#### WHAT YOU WILL DO
Only the closing stretch of the material belongs in the answer: the line containing "rings.append([bm.verts.new((p.x + m.x" and every line after it, copied exactly.

#### PROVIDED ENTRIES
>>>>
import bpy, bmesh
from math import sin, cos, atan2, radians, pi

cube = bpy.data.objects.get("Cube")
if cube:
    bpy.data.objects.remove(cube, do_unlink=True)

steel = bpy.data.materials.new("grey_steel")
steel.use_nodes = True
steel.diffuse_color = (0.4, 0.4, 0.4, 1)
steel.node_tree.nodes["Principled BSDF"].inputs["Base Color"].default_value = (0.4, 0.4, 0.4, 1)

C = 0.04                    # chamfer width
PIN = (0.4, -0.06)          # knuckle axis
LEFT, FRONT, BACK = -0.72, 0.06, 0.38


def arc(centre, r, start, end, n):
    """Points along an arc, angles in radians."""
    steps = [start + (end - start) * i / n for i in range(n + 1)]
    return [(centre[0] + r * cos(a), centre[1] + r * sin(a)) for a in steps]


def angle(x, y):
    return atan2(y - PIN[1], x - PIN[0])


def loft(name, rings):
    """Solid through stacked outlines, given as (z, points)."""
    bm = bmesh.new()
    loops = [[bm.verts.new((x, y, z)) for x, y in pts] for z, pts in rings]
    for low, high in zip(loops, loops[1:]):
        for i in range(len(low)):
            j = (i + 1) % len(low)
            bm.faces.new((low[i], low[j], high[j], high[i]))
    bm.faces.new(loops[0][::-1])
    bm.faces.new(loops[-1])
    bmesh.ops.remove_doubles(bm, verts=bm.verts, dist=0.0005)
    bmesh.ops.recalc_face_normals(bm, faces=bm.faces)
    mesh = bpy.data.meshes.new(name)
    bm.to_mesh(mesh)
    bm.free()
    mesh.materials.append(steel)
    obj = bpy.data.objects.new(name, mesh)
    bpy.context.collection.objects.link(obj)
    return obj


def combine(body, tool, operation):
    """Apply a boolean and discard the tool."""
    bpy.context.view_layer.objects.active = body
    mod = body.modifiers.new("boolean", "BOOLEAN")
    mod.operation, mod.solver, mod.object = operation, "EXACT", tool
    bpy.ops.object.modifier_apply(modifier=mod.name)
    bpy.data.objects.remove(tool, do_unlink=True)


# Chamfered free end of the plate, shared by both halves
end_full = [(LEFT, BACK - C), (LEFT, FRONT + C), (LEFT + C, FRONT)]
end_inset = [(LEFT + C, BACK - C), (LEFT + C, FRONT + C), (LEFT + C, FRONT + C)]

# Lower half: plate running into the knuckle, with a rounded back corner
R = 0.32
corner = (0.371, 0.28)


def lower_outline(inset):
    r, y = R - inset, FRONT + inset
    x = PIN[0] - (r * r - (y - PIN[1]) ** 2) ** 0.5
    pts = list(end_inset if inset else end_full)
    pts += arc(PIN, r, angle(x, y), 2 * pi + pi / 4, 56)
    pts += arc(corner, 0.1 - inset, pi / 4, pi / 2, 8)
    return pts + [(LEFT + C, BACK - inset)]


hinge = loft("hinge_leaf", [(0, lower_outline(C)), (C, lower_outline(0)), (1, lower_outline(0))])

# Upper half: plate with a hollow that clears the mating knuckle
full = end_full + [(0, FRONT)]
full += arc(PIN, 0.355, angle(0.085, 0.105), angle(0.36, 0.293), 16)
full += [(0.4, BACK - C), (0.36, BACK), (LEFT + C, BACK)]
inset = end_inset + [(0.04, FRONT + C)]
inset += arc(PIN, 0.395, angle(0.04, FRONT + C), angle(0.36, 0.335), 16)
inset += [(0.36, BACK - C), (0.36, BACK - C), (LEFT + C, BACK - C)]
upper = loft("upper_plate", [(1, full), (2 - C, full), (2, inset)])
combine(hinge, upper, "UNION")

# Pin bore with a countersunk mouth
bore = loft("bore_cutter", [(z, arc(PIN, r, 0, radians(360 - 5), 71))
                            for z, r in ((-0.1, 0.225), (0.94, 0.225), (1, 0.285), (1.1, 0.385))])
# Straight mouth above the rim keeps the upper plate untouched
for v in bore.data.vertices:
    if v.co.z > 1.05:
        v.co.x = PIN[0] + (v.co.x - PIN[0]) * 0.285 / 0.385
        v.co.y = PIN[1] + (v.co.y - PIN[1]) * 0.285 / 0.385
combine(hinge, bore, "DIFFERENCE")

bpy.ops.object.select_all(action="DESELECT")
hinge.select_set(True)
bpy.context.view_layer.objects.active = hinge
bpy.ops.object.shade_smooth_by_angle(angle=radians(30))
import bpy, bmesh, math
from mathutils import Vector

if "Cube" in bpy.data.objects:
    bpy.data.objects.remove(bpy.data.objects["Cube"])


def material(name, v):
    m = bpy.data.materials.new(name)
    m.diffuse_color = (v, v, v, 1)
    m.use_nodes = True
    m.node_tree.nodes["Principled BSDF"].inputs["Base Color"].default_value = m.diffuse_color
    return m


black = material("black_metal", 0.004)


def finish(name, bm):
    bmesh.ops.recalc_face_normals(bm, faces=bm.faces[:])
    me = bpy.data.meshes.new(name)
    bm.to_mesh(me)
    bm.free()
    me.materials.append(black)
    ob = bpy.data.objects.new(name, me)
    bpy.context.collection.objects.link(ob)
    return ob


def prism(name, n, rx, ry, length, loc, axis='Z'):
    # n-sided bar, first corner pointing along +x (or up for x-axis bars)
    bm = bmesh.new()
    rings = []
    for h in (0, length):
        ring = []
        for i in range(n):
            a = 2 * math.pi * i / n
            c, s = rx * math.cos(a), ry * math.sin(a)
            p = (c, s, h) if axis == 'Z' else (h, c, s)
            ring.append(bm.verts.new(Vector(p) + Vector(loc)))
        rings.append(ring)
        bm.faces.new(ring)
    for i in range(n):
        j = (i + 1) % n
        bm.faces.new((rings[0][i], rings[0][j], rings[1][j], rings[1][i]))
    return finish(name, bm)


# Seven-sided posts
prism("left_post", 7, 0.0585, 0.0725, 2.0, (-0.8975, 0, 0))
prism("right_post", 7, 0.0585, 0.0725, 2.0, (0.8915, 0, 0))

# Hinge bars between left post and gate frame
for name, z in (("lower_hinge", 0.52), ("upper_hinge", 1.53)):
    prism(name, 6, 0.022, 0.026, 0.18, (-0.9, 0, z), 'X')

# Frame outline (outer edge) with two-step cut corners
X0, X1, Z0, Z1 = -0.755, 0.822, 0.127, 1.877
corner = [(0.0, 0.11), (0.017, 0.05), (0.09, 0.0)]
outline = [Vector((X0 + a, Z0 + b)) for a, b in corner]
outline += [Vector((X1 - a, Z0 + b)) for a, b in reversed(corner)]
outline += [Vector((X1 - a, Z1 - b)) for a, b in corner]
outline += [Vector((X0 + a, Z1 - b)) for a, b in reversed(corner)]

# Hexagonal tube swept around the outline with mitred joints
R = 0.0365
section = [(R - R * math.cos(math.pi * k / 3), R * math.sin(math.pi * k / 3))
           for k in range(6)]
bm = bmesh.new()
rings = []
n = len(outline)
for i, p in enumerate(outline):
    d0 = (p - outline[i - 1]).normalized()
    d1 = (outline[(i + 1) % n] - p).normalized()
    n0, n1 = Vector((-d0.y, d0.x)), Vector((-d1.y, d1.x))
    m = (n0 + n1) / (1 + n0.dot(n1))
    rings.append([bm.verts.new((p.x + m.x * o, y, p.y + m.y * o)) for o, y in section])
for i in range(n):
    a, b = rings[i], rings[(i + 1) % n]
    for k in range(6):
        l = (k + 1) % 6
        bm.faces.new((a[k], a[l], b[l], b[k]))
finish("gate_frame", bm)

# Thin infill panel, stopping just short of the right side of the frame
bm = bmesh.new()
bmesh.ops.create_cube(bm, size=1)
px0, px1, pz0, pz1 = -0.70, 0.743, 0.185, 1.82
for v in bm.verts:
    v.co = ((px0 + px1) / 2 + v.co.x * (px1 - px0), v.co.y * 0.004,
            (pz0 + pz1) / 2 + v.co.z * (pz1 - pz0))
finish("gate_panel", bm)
<<<<
#### RESPONSE TO THIS EXERCISE
    rings.append([bm.verts.new((p.x + m.x * o, y, p.y + m.y * o)) for o, y in section])
for i in range(n):
    a, b = rings[i], rings[(i + 1) % n]
    for k in range(6):
        l = (k + 1) % 6
        bm.faces.new((a[k], a[l], b[l], b[k]))
finish("gate_frame", bm)

# Thin infill panel, stopping just short of the right side of the frame
bm = bmesh.new()
bmesh.ops.create_cube(bm, size=1)
px0, px1, pz0, pz1 = -0.70, 0.743, 0.185, 1.82
for v in bm.verts:
    v.co = ((px0 + px1) / 2 + v.co.x * (px1 - px0), v.co.y * 0.004,
            (pz0 + pz1) / 2 + v.co.z * (pz1 - pz0))
finish("gate_panel", bm)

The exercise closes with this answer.